* What you should do
Please keep to the lines below from the one with "obj.scale = [b" through the one with "(HALF_T, PANEL_END, HEIGHT))", and restate them word for word, ends included.

┌─ Source data

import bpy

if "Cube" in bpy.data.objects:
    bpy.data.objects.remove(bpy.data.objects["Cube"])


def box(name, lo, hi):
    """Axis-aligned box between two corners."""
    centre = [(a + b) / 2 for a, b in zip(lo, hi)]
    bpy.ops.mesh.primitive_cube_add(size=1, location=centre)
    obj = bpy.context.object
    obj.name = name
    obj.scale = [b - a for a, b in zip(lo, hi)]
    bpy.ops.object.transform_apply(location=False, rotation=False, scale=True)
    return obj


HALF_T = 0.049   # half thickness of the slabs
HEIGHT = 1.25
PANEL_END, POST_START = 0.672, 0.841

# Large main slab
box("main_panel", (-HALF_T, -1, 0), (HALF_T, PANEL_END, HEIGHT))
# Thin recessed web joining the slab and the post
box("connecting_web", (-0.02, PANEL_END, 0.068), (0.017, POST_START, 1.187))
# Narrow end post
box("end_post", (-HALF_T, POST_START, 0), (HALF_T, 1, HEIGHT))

└─

* Exercise output
    obj.scale = [b - a for a, b in zip(lo, hi)]
    bpy.ops.object.transform_apply(location=False, rotation=False, scale=True)
    return obj


HALF_T = 0.049   # half thickness of the slabs
HEIGHT = 1.25
PANEL_END, POST_START = 0.672, 0.841

# Large main slab
box("main_panel", (-HALF_T, -1, 0), (HALF_T, PANEL_END, HEIGHT))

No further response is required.